▶ **TASK DESCRIPTION**:
Search the entries for the word "edges" and pull out each line that has it.

▶ **PROVIDED MATERIAL**:
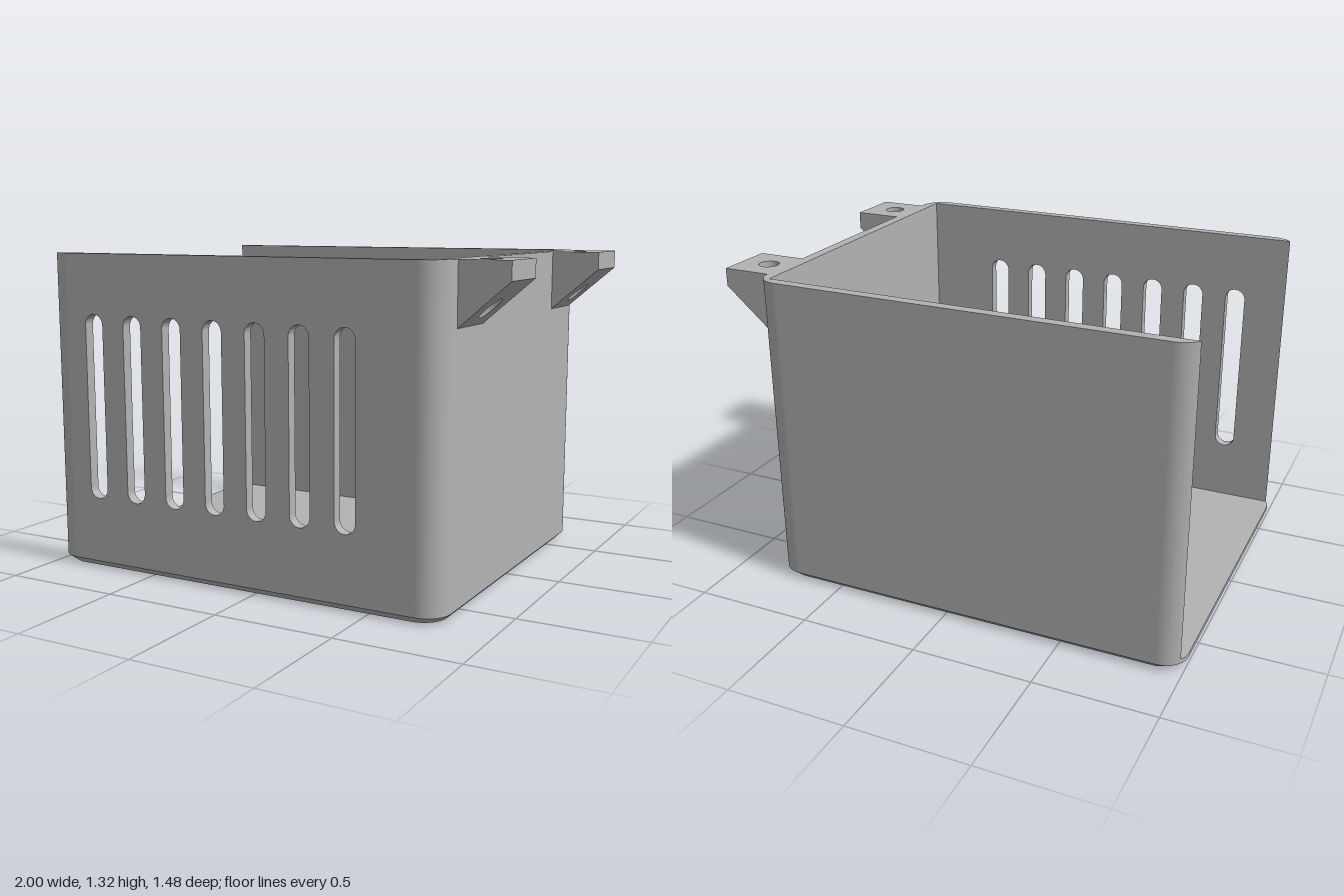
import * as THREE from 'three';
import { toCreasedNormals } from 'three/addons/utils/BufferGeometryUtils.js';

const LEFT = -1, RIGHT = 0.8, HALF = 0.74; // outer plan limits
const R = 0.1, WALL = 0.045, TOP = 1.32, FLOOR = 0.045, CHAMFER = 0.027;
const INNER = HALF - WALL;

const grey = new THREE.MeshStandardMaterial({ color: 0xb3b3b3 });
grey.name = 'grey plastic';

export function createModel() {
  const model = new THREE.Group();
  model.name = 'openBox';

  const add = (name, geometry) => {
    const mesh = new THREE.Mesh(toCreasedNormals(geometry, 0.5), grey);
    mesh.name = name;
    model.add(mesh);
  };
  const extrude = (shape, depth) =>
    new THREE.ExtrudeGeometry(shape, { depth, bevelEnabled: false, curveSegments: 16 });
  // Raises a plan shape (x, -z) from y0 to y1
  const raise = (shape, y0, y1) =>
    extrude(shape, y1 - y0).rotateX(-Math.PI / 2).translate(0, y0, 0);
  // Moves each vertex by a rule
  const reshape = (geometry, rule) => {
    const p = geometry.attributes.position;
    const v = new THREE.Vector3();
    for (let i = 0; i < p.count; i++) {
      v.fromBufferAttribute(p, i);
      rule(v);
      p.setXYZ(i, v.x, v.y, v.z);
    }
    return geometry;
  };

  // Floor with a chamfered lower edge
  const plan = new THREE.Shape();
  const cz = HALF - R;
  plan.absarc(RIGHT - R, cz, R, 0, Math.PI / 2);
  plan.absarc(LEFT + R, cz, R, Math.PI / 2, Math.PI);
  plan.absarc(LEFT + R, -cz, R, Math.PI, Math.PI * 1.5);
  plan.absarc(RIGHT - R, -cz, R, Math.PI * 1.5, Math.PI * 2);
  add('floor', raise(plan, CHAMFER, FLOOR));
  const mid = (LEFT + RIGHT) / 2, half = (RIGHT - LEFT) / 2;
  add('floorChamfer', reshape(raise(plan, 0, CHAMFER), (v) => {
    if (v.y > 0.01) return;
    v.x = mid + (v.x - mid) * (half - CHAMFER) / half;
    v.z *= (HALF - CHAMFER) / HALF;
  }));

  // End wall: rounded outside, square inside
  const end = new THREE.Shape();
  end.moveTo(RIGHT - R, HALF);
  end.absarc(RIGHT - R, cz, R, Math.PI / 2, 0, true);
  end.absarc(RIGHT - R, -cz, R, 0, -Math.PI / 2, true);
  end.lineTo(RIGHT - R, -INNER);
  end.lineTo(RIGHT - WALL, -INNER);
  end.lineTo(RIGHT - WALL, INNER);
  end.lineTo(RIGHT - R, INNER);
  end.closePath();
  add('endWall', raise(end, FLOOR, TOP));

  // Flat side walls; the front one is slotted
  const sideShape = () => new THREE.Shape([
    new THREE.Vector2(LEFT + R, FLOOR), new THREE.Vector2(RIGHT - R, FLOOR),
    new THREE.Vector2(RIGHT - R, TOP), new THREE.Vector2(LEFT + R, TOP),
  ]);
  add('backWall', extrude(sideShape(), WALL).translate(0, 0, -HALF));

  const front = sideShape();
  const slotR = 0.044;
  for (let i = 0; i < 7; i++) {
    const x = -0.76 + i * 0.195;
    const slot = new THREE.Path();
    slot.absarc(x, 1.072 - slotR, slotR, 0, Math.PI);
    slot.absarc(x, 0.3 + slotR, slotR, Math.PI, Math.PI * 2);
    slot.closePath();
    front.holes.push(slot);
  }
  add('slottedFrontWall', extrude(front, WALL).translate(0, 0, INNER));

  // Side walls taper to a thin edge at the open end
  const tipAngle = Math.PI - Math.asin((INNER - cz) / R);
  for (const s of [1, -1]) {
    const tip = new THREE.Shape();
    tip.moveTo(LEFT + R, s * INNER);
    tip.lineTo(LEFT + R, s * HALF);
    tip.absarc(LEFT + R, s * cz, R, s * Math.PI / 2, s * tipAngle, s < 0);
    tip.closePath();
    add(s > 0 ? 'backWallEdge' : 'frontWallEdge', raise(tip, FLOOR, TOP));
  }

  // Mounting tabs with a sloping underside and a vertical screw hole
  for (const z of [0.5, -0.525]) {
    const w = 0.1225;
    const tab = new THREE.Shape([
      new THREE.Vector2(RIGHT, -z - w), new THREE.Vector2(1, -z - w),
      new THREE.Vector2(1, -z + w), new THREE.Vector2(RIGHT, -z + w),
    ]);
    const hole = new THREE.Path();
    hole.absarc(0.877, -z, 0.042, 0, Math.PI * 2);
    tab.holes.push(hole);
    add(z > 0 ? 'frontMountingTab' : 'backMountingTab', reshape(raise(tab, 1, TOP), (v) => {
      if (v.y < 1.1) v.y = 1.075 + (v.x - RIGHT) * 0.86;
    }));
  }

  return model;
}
---
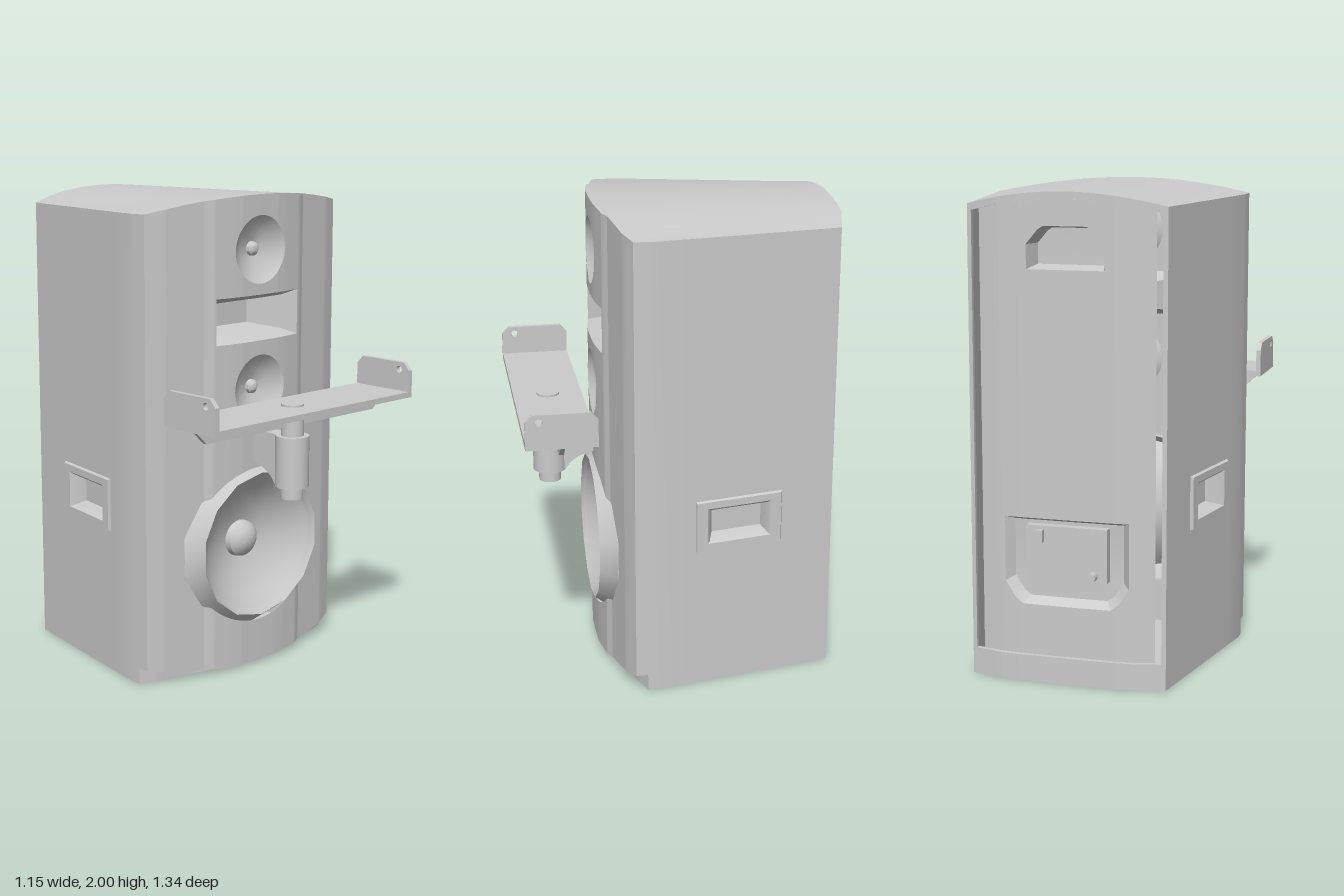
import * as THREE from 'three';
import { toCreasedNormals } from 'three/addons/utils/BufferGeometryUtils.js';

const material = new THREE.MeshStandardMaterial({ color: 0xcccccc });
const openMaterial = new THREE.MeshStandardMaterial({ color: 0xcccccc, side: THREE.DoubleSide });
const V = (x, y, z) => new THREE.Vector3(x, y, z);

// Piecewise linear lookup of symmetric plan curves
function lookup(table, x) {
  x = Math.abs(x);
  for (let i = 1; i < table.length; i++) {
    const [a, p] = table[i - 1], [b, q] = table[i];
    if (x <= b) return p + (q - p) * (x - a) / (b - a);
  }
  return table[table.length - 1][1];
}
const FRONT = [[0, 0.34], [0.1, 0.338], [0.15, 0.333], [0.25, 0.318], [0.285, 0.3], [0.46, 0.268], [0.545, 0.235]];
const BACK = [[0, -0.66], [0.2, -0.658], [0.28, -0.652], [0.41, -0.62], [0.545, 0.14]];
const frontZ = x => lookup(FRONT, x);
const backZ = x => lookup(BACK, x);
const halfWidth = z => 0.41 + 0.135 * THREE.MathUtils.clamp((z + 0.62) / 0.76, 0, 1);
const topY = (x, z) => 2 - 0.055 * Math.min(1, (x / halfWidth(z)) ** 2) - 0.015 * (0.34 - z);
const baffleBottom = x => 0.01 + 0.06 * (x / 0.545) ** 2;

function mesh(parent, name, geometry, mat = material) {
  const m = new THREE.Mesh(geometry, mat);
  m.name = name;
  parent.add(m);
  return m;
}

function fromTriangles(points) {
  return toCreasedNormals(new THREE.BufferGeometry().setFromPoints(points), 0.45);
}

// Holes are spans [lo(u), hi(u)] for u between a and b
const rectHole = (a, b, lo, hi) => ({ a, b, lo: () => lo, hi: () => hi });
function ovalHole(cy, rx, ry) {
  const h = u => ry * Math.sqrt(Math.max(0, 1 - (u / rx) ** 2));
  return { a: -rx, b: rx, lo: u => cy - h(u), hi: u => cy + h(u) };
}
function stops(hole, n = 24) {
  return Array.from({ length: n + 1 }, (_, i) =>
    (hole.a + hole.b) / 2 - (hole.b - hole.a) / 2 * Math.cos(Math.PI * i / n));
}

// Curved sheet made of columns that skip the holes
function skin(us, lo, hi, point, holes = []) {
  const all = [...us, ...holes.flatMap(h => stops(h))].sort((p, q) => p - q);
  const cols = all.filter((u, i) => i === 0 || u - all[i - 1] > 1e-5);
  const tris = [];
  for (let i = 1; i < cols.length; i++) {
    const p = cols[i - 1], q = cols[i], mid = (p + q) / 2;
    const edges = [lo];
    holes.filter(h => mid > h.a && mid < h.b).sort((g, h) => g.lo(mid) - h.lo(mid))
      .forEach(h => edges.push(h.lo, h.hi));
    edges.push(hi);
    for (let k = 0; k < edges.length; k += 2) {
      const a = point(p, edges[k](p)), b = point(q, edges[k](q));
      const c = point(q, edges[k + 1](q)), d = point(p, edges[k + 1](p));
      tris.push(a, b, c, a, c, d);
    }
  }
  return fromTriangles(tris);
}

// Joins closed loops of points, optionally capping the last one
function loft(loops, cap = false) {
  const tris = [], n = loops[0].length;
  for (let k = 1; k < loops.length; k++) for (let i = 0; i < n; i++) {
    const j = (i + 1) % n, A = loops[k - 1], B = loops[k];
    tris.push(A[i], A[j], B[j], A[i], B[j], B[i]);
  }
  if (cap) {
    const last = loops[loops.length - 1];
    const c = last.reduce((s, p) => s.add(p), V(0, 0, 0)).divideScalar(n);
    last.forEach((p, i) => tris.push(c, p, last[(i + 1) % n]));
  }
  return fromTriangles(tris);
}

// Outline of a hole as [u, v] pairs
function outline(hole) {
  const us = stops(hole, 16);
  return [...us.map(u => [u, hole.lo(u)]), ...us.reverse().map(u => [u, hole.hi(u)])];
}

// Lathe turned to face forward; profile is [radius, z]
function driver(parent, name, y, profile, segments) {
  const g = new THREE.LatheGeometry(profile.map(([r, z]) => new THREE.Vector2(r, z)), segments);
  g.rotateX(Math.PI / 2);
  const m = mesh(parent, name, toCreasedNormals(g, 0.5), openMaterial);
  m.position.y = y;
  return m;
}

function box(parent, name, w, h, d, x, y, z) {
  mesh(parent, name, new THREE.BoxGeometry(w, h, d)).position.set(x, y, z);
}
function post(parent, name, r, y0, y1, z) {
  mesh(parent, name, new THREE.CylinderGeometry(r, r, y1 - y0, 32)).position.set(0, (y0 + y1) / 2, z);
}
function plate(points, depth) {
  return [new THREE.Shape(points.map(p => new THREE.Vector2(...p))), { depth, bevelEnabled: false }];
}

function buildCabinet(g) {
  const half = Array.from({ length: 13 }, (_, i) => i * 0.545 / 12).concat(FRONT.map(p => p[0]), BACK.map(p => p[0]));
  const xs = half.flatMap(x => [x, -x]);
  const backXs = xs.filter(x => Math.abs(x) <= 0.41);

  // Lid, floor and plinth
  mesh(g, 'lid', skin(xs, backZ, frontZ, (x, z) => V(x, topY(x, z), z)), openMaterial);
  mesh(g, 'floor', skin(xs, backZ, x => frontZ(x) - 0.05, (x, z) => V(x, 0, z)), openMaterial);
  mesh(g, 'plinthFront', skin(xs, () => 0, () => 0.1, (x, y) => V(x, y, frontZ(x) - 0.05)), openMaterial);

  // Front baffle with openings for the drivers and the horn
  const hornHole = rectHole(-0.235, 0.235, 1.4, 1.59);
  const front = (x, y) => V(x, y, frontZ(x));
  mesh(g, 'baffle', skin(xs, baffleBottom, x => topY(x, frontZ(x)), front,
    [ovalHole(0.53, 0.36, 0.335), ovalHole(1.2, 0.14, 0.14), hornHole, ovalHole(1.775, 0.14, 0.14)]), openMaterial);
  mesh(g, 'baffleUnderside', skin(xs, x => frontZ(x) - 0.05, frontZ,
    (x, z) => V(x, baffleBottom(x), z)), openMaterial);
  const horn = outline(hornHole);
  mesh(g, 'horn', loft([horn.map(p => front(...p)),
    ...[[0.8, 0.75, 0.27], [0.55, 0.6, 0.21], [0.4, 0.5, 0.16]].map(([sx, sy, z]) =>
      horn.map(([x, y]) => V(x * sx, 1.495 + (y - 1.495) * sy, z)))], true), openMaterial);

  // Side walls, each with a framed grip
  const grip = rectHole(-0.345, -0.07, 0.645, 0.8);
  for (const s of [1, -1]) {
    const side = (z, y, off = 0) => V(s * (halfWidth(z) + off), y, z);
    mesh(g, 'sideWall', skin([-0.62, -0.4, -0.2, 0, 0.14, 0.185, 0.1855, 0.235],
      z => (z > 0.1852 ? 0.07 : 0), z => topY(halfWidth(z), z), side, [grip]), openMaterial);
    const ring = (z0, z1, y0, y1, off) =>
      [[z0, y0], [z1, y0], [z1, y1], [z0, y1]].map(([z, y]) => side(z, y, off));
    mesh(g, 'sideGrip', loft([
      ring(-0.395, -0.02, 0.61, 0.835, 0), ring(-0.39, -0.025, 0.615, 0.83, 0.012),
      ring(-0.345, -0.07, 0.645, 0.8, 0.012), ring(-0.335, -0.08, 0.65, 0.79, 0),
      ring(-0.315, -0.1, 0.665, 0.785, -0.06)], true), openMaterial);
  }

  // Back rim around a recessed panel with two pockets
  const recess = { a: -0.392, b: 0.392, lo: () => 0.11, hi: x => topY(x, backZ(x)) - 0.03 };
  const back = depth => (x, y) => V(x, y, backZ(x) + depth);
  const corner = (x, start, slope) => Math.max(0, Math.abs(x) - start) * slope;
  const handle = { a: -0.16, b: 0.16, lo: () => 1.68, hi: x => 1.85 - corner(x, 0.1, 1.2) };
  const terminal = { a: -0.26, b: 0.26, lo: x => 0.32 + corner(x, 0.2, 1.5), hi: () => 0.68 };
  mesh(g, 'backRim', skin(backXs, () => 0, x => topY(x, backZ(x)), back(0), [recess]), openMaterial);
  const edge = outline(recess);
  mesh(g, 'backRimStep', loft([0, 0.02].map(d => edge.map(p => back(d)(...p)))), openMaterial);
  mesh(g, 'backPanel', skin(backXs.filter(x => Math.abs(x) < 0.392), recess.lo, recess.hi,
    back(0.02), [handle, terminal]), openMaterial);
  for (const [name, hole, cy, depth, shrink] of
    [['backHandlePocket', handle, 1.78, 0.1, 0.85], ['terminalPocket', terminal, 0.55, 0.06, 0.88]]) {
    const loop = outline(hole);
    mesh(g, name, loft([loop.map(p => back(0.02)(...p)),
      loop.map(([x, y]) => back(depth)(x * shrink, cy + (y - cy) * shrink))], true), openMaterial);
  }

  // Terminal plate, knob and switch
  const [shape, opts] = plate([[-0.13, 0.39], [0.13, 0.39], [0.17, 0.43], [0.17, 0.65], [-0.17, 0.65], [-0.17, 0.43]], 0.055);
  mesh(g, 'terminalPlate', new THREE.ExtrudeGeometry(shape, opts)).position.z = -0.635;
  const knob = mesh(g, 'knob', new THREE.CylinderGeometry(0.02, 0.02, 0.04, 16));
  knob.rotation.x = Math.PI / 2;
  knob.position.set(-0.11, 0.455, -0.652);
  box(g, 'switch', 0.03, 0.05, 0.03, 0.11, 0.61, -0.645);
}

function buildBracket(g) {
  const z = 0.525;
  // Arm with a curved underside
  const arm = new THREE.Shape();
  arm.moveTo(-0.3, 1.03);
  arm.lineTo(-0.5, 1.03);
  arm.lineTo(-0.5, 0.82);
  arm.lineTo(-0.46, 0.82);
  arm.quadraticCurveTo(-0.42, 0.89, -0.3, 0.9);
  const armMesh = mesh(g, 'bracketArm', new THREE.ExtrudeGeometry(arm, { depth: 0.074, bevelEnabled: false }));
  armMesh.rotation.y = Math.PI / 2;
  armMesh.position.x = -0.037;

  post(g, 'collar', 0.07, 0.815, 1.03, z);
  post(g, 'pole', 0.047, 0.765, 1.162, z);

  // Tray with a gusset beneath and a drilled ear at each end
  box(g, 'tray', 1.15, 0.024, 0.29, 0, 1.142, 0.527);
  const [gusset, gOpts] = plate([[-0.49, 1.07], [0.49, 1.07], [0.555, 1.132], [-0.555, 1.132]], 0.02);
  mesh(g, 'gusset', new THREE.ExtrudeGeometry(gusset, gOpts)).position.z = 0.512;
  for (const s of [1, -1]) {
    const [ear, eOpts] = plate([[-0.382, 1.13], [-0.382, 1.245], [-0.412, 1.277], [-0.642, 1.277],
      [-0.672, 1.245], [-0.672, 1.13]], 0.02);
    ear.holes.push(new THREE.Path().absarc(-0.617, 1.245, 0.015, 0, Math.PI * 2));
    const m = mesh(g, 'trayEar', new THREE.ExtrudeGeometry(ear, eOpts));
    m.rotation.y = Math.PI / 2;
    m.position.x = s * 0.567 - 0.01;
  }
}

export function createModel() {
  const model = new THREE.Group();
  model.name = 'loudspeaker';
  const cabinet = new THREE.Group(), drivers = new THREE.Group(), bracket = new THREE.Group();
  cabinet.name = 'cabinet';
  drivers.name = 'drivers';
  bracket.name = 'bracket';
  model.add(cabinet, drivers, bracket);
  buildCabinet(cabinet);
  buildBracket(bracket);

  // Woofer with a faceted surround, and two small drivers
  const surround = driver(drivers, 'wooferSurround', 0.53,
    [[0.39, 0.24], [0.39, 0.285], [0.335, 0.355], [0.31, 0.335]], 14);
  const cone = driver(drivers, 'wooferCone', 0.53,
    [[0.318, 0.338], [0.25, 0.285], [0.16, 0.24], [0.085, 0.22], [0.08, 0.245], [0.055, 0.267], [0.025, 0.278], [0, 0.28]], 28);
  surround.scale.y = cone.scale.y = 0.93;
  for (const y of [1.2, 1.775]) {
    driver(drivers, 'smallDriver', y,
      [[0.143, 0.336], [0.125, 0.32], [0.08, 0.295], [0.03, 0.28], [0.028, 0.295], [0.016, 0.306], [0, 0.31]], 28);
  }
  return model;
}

▶ **ANSWER TO THIS EXERCISE**:
    const edges = [lo];
      .forEach(h => edges.push(h.lo, h.hi));
    edges.push(hi);
    for (let k = 0; k < edges.length; k += 2) {
      const a = point(p, edges[k](p)), b = point(q, edges[k](q));
      const c = point(q, edges[k + 1](q)), d = point(p, edges[k + 1](p));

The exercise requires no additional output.